Fan Chen, 46
Chen is originally from Guangdong Province in China, and became a United States citizen in September of this year. She has lived in El Paso since 2001, was trained as a mechanical engineer, and currently works as a math instructor at El Paso Community College. She and her husband have two daughters, both of whom were born and raised in El Paso. For Chen and her 18-year-old daughter Grace, this election was their first time voting.
As someone who has newly become a U.S. citizen, what did voting in this election mean to you?
Since this was my first time voting, it meant a lot to me. It meant I can exercise my right as a citizen in this country and have (a say in) the leadership. It’s really important for me. The day when I went to vote, I did not know that I would become so nervous. In front of the machine I was checking and checking and checking my notes to make sure I did not vote for anyone incorrectly.
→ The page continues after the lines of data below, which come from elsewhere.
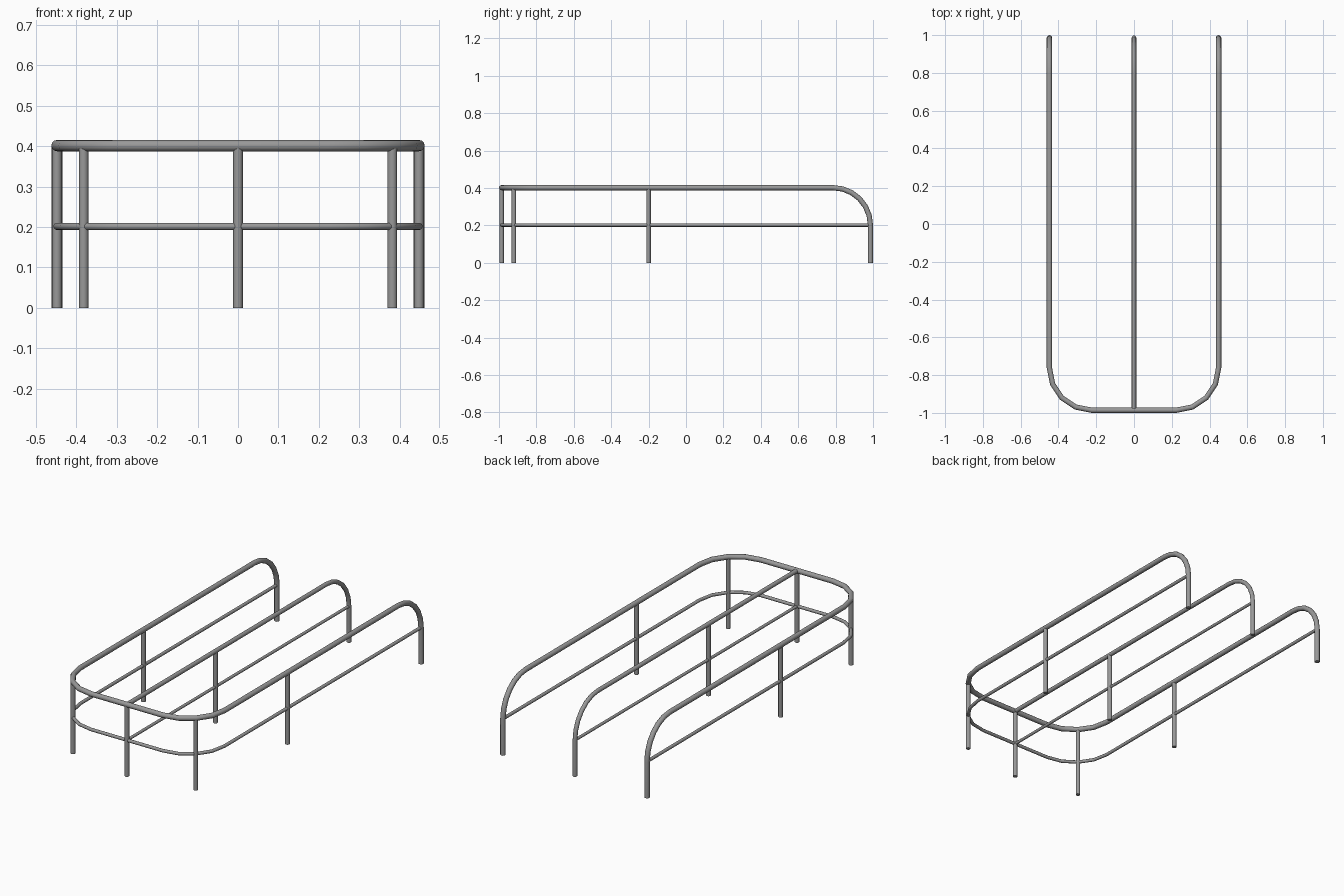
import bpy
from math import sin, cos, pi

if "Cube" in bpy.data.objects:
    bpy.data.objects.remove(bpy.data.objects["Cube"])

X, Y = 0.448, 0.986       # centre lines of side and end tubes
TOP, MID = 0.4015, 0.2015   # rail heights
RC, RB = 0.225, 0.2       # plan corner radius, rear bend radius
RAIL_R, LEG_R = 0.014, 0.012

# Dark grey metal
metal = bpy.data.materials.new("dark_metal")
metal.diffuse_color = (0.32, 0.32, 0.32, 1)
metal.use_nodes = True
metal.node_tree.nodes["Principled BSDF"].inputs["Base Color"].default_value = metal.diffuse_color


def tube(name, pts, r):
    cu = bpy.data.curves.new(name, 'CURVE')
    cu.dimensions = '3D'
    cu.bevel_depth = r
    cu.bevel_resolution = 4
    cu.use_fill_caps = True
    cu.materials.append(metal)
    sp = cu.splines.new('POLY')
    sp.points.add(len(pts) - 1)
    for p, co in zip(sp.points, pts):
        p.co = (*co, 1)
    ob = bpy.data.objects.new(name, cu)
    bpy.context.collection.objects.link(ob)
    bpy.ops.object.select_all(action='DESELECT')
    ob.select_set(True)
    bpy.context.view_layer.objects.active = ob
    bpy.ops.object.convert(target='MESH')
    bpy.ops.object.shade_smooth_by_angle(angle=0.8)
    return ob


def rear_bend(x, n=6):
    # from the foot up and forward over the bend
    pts = [(x, Y, 0)]
    for i in range(n + 1):
        a = i * pi / 2 / n
        pts.append((x, Y - RB + RB * cos(a), TOP - RB + RB * sin(a)))
    return pts


def front_corner(side, z, n=4):
    # from the side rail round to the front rail
    return [(side * (X - RC + RC * cos(i * pi / 2 / n)),
             -Y + RC - RC * sin(i * pi / 2 / n), z) for i in range(n + 1)]


def half_top(s):
    return rear_bend(s * X) + front_corner(s, TOP)


def half_mid(s):
    return [(s * X, Y, MID)] + front_corner(s, MID)


# Outer U-shaped rails
tube("outer_top_rail", half_top(-1) + half_top(1)[::-1], RAIL_R)
tube("outer_middle_rail", half_mid(-1) + half_mid(1)[::-1], 0.009)

# Central divider rails
tube("center_top_rail", rear_bend(0) + [(0, -Y, TOP)], LEG_R)
tube("center_middle_rail", [(0, Y, MID), (0, -Y, MID)], 0.008)

# Legs: mid-length row, front centre, front corners
corner = (X - RC + RC * cos(pi / 4), -Y + RC - RC * sin(pi / 4))
legs = {
    "left_middle_leg": (-X, -0.2), "center_middle_leg": (0, -0.2),
    "right_middle_leg": (X, -0.2), "front_center_leg": (0, -Y),
    "front_left_leg": (-corner[0], corner[1]), "front_right_leg": corner,
}
for name, (x, y) in legs.items():
    tube(name, [(x, y, 0), (x, y, TOP)], LEG_R)
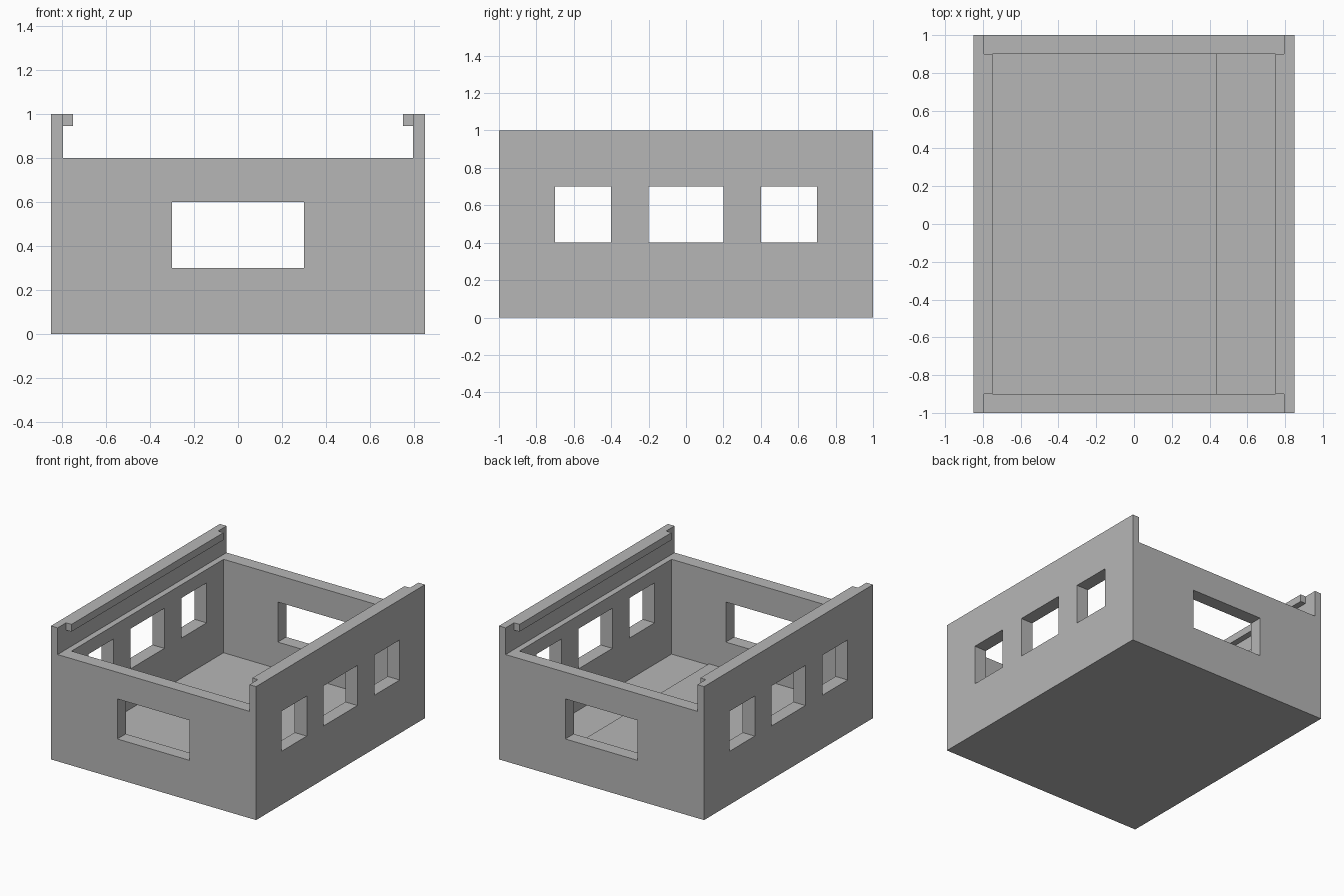
import bpy
import bmesh
from mathutils import Vector

default = bpy.data.objects.get("Cube")
if default:
    bpy.data.objects.remove(default, do_unlink=True)

# Single plain colour
grey = bpy.data.materials.new("plain_grey")
grey.use_nodes = True
colour = (0.47, 0.47, 0.47, 1)
grey.diffuse_color = colour
grey.node_tree.nodes["Principled BSDF"].inputs["Base Color"].default_value = colour


def box(name, low, high):
    """Axis-aligned box between two corners."""
    low, high = Vector(low), Vector(high)
    bm = bmesh.new()
    bmesh.ops.create_cube(bm, size=1)
    for v in bm.verts:
        v.co = [(low[i] + high[i]) / 2 + v.co[i] * (high[i] - low[i]) for i in range(3)]
    mesh = bpy.data.meshes.new(name)
    bm.to_mesh(mesh)
    bm.free()
    mesh.materials.append(grey)
    obj = bpy.data.objects.new(name, mesh)
    bpy.context.collection.objects.link(obj)
    return obj


def cut(target, low, high):
    """Subtract a box from the target and discard the cutter."""
    cutter = box("cutter", low, high)
    cutter.hide_render = True
    mod = target.modifiers.new("cut", 'BOOLEAN')
    mod.operation = 'DIFFERENCE'
    mod.solver = 'EXACT'
    mod.object = cutter
    graph = bpy.context.evaluated_depsgraph_get()
    result = bpy.data.meshes.new_from_object(target.evaluated_get(graph))
    target.modifiers.clear()
    target.data = result
    bpy.data.objects.remove(cutter, do_unlink=True)


# Overall sizes
half_x, half_y, height = 0.85, 1.0, 1.0
inner_x, inner_y = 0.75, 0.9
rail_x, end_top = 0.795, 0.8
floor_z = 0.09

# Open-topped body with thinner side rails above the end walls
body = box("body", (-half_x, -half_y, 0), (half_x, half_y, height))
cut(body, (-inner_x, -inner_y, floor_z), (inner_x, inner_y, height + 1))
cut(body, (-rail_x, -half_y - 1, end_top), (rail_x, half_y + 1, height + 1))

# Three windows through both side walls
for y, half_width in ((-0.55, 0.15), (0, 0.2), (0.55, 0.15)):
    cut(body, (-2, y - half_width, 0.4), (2, y + half_width, 0.7))

# One wide window through the front and back walls
cut(body, (-0.3, -2, 0.3), (0.3, 2, 0.6))

# Retaining lips along the top of the side rails
for side, name in ((1, "left_lip"), (-1, "right_lip")):
    xs = sorted((side * inner_x, side * rail_x))
    box(name, (xs[0], -inner_y, 0.945), (xs[1], inner_y, height))

# Floor panel leaving a shallow strip by the left wall
box("floor_panel", (-inner_x, -inner_y, floor_z), (0.44, inner_y, 0.1))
My daughter Grace, we had been in lots of long conversations to discuss the candidates and what they believe. She even hand-wrote three pages of notes to me, and wrote down her opinion of who I should vote for and why; the reason why this vote for that person. My daughter knows me really well so she made a lot of points about the candidates, who she believes matched to my beliefs.
What are the most important issues for you in this election?
When I look at this country I really admire the opportunities and support that are provided to the low income families. I would like to support the candidates who are providing help or opportunity for low-income families and working classes. And providing safe and affordable housing. Also looking at the candidates that focus and emphasize education. Because I personally grew up in an educator family. In my family, generations and generations are educators in China. And this is the only country in my knowledge that is not valuing teachers. Teachers are treated badly, education was not respected, so that is another (thing) looking at the candidates: does this candidate respect education, support education, push education?
Why do you think there has been such high voter turnout among El Paso women voters this year?
I think that the women candidates are really encouraging (women voters) in exercising their right (to vote). I think that might be the reason (why there are) more women coming out to vote, because they see more (role) models. I don’t think this has happened suddenly, it’s just over years, there are many women’s rights movements like #metoo, but you can see that we have more and more women contributing to the discussion. I think that might be the reason.
Cover photo: Mother and daughter Fan Chen, left, and Grace Zhao both voted for the first time in the 2020 election. For Chen, this is the first election since she recently became a U.S. citizen, while Zhao voted for the first time after turning 18. (Corrie Boudreaux/El Paso Matters)